“A song is a sound postcard”

With “Snapshots”, the artist offers an album consisting essentially of hits that have marked his personal history.

Pop icon of an entire generation, Kim Wilde is back with a humble and generous project. Drawing on a musical heritage that spans five decades, she rearranges fourteen pop hits by sticking her voice to them.

Are these pop hymns that you cover related to personal memories?
Absolutely. I was 4 when I first heard “Anyone who had a heart” by Cilla Black. I literally fell in love with this song which, since then, has been part of me. It was in 1964. I don’t have such an intense relationship with all the tracks on the album, but all of them mean a lot to me. I am also a big fan of Diana Ross and the Supremes, which I had already covered “You keep me hangin’ on” when I started. It was natural to pay tribute to him again. As for Kirsty MacColl, she played a great role in launching my career in 1981. Taking up “They don’t know” is a way of thanking her.

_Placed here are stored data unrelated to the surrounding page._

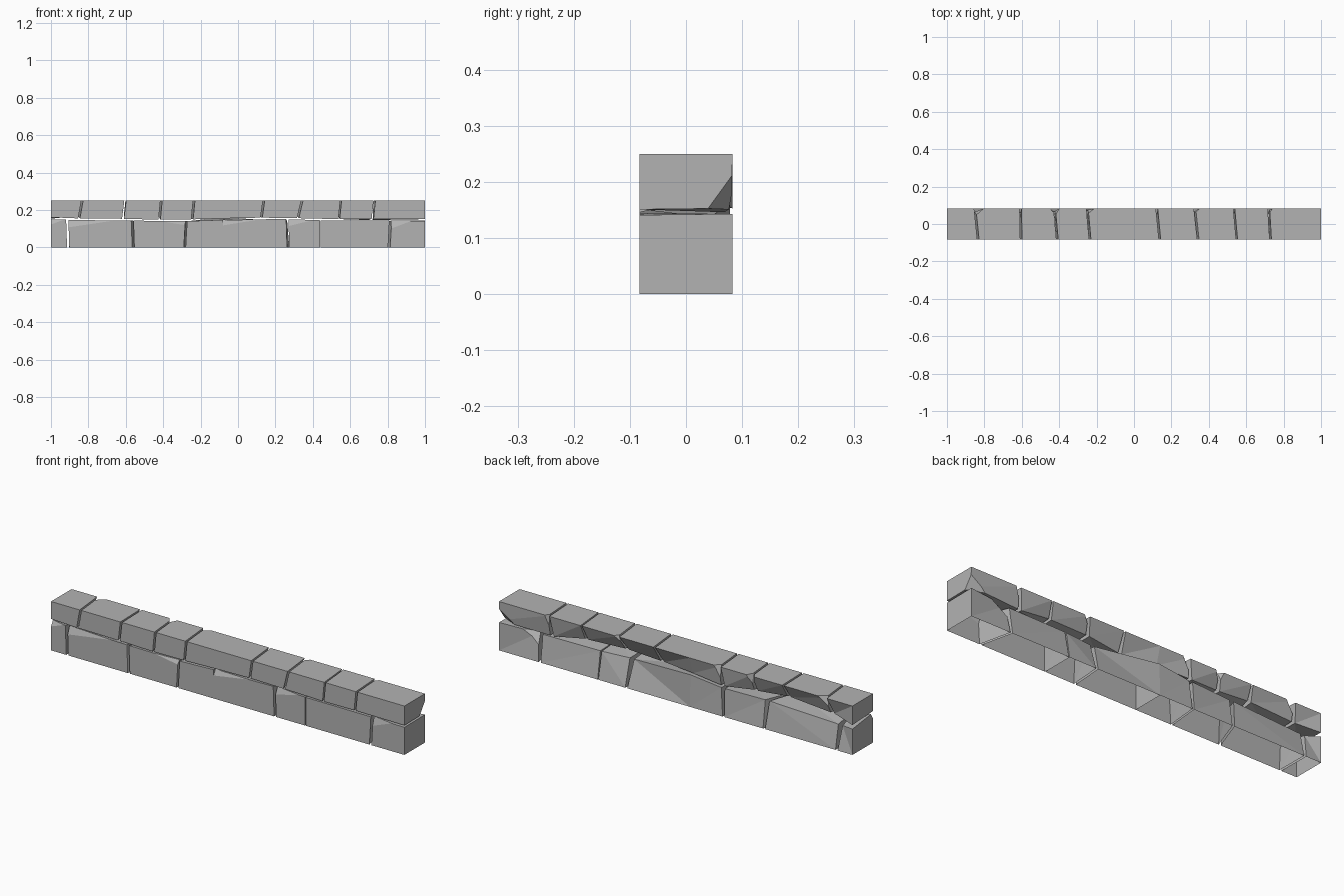
import bpy
import bmesh
from mathutils import Vector

cube = bpy.data.objects.get("Cube")
if cube:
    bpy.data.objects.remove(cube)

DEPTH, TOP, BED = 0.083, 0.25, 0.003

stone_grey = bpy.data.materials.new("stone grey")
stone_grey.use_nodes = True
colour = (0.45, 0.45, 0.45, 1)
stone_grey.diffuse_color = colour
shader = stone_grey.node_tree.nodes["Principled BSDF"]
shader.inputs["Base Color"].default_value = colour
shader.inputs["Roughness"].default_value = 0.9


def make_stone(name, corner, chips, open_base):
    """Six-sided block from corner[(x, y, z)] bits, with corners broken off."""
    bm = bmesh.new()
    verts = {key: bm.verts.new(co) for key, co in corner.items()}
    for axis in range(3):
        for side in (0, 1):
            if open_base and axis == 2 and side == 0:
                continue
            ring = []
            for a, b in ((0, 0), (1, 0), (1, 1), (0, 1)):
                key = [a, b]
                key.insert(axis, side)
                ring.append(verts[tuple(key)])
            bm.faces.new(ring)
    bmesh.ops.triangulate(bm, faces=bm.faces[:])

    # Break a corner by slicing through three points on its edges
    for key, fractions in chips:
        origin = Vector(corner[key])
        points = []
        for axis, amount in enumerate(fractions):
            other = list(key)
            other[axis] = 1 - other[axis]
            points.append(origin.lerp(Vector(corner[tuple(other)]), amount))
        normal = (points[1] - points[0]).cross(points[2] - points[0])
        if normal.dot(origin - points[0]) < 0:
            normal.negate()
        cut = bmesh.ops.bisect_plane(
            bm, geom=bm.verts[:] + bm.edges[:] + bm.faces[:],
            plane_co=points[0], plane_no=normal, clear_outer=True)
        edges = [g for g in cut["geom_cut"] if isinstance(g, bmesh.types.BMEdge)]
        bmesh.ops.edgenet_fill(bm, edges=edges)

    bmesh.ops.recalc_face_normals(bm, faces=bm.faces[:])
    mesh = bpy.data.meshes.new(name)
    bm.to_mesh(mesh)
    bm.free()
    mesh.materials.append(stone_grey)
    obj = bpy.data.objects.new(name, mesh)
    bpy.context.collection.objects.link(obj)


def make_course(name, joints, chips, upper):
    """Joint: x outer front, x at bed, x back, z front, z back, recess, gap."""
    for i, pair in enumerate(zip(joints, joints[1:])):
        corner = {}
        for sx, joint in enumerate(pair):
            x_out, x_bed, x_back, z_front, z_back, recess, gap = joint
            shift = gap if sx == 0 else -gap
            for sy in (0, 1):
                for sz in (0, 1):
                    at_bed = (sz == 0) == upper
                    x = x_bed if at_bed else x_out
                    y = DEPTH if sy else -DEPTH
                    z = TOP if upper else 0
                    if sy:
                        x += x_back - x_out
                    if at_bed:
                        z = (z_back if sy else z_front) + (BED if upper else -BED)
                        if sy:
                            y -= recess
                            x += shift
                    corner[sx, sy, sz] = (x + shift, y, z)
        make_stone(f"{name}_{i + 1}", corner, chips.get(i, []), not upper)


# Upper course of short stones
upper_joints = [
    (-1, -1, -1, .158, .15, 0, 0),
    (-.833, -.85, -.85, .152, .165, .03, .005),
    (-.603, -.615, -.607, .15, .18, .035, .005),
    (-.41, -.42, -.425, .145, .165, .03, .005),
    (-.235, -.245, -.25, .147, .15, .01, .005),
    (-.08, -.08, -.08, .152, .16, .025, 0),
    (.138, .125, .122, .156, .16, .05, .005),
    (.343, .32, .325, .153, .175, .04, .005),
    (.55, .54, .535, .148, .17, .03, .004),
    (.73, .72, .72, .15, .143, .015, .005),
    (1, 1, 1, .148, .15, .003, 0),
]
back_left_top, back_right_top = (0, 1, 1), (1, 1, 1)
upper_chips = {
    1: [(back_left_top, (.18, .2, .6))],
    3: [(back_left_top, (.12, .2, .5))],
    2: [(back_right_top, (.1, .15, .4))],
    4: [(back_left_top, (.2, .15, .6))],
    7: [(back_left_top, (.1, .12, .4))],
    9: [(back_left_top, (.06, .12, .5)), ((1, 1, 0), (.3, .25, .6))],
}
make_course("upper_stone", upper_joints, upper_chips, True)

# Lower course of long stones, hollow underneath
lower_joints = [
    (-1, -1, -1, .156, .135, 0, 0),
    (-.908, -.913, -.91, .152, .125, .025, .006),
    (-.56, -.565, -.5, .146, .142, .02, .006),
    (-.285, -.277, -.27, .143, .145, .008, .005),
    (-.08, -.08, -.08, .15, .165, .005, 0),
    (.268, .263, .28, .155, .14, .04, .006),
    (.44, .44, .44, .148, .14, .025, .002),
    (.808, .816, .77, .147, .14, .02, .006),
    (1, 1, 1, .144, .146, 0, 0),
]
front_left_top, front_right_top = (0, 0, 1), (1, 0, 1)
lower_chips = {
    0: [(front_left_top, (.9, .1, .2))],
    1: [(front_left_top, (.75, .12, .28))],
    2: [(front_right_top, (.5, .08, .15))],
    4: [(front_left_top, (.6, .1, .2))],
    5: [(front_left_top, (.8, .12, .25))],
    7: [(front_left_top, (.6, .1, .3)), (back_left_top, (.4, .2, .4))],
}
make_course("lower_stone", lower_joints, lower_chips, False)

By calling this disc “Snapshots”, are you suggesting that a song is a photograph in some way?
This is the case. Like a photo, a song connects you to a moment specific of your past life. A song is a sound postcard. It’s a painting in my mind. My wish with this project has been to make a new version of pop tunes spanning five decades. I was necessarily forced to make choices, because it is impossible to summarize a decade of music in one single title. This album is also intended for my fans, who continue to be a source of energy and inspiration for me.

In your youth, you spent a fair amount of time in London’s punk clubs. What attracted a girl as wise as you?
If I loved their rebellious attitude towards society so much, it was certainly because I was very rebellious myself. I liked how they did it to upset the adults. But more than their rebellious spirit, it was their music that attracted me first of all. The energy released by the Sex Pistols, the Clash or the Buzzcocks fascinated me, as well as their writing. I do besides a nod to Buzzcocks and Cure on my album.

“Snapshots” is a journey into the past. Personally, do you tend to remember or glimpse the past the future?
I try to live in the moment, but looking to the future. From a musical point of view, it would be foolish not to look back. Music has given us so much. There is a gigantic musical heritage at hand, which has been bequeathed to us. We need to rediscover the music of the past.

Are there any artists from the current scene who hold your attention?
I really like Jessie J, whose career I’ve watched since her beginnings. And Lily Allen who, in my opinion, has a very beautiful voice and a very personal writing. Good music is everywhere, in all styles. I like rock, electric guitars. We just went to see Metallica in concert with the family, because my son is an ultimate fan. I also mentioned my love of rock on my previous album, “Come out and play”. Rap and dance music is also part of my universe.

What do you think is a good song?
It’s a song that touches my feelings, that conveys a special emotion to me, and most of all, that makes me feel good when I listen to it. It’s a bit like friendship or love. If you feel good in a relationship, it is because it is of quality. Music has something magical about it, because it can have a personal impact on those who listen to it. It’s pretty crazy when you think about it: one same song for a few minutes can act in the lives of millions of people for many different reasons. It’s a unique phenomenon!

We know your passion for gardening. Did you make yours the advice of Voltaire (“Cultivate your garden”) which implied that it is necessary to take care of yourself?
Indeed, gardening occupies a big place in my life. It’s a place where I can give free rein to my current desires: joy, dreams, loneliness, reflection. There are many similarities between the garden and the soul. Like a garden, our inner life requires patience, persistence, hard work and a lot of attention. Ours is so pleasant that we spend as much time with our family as we do inside the house.

A sincere and very trendy approach

Following in the footsteps of other shoe sizes who have produced a collection of covers (Peter Gabriel, Toto, Ozzy Osbourne, Nada Surf, Def Leppard, Placebo), the approach of the British Blondie, if it is sincere and daring, is of uneven quality. It stands out from the crowd thanks to successful  arrangements and great sensitivity: “To France” by Mike Oldfield, “Wonderful life” by Cilla Black, “Sleeping beauty” by Tasmin Archer and “Ever fallen in love” from the edgy Buzzcocks. The other covers (Suede, Erasure, Diana Ross, The Cars, Bowie, The Cure) are pleasant to listen to.

The fact that Kim Wilde chose to interpret David Bowie’s “Kooks” with her husband, actor Hal Fowler, reveals her attachment to her family. Two kids and a solid marriage is rare in the pop business. When you know that her father (rocker Marty Wilde) and her brother Ricky wrote all the hits that made her career take off (“Kids in America”, “Cambodia”), we understand where her roots and her values ​​are.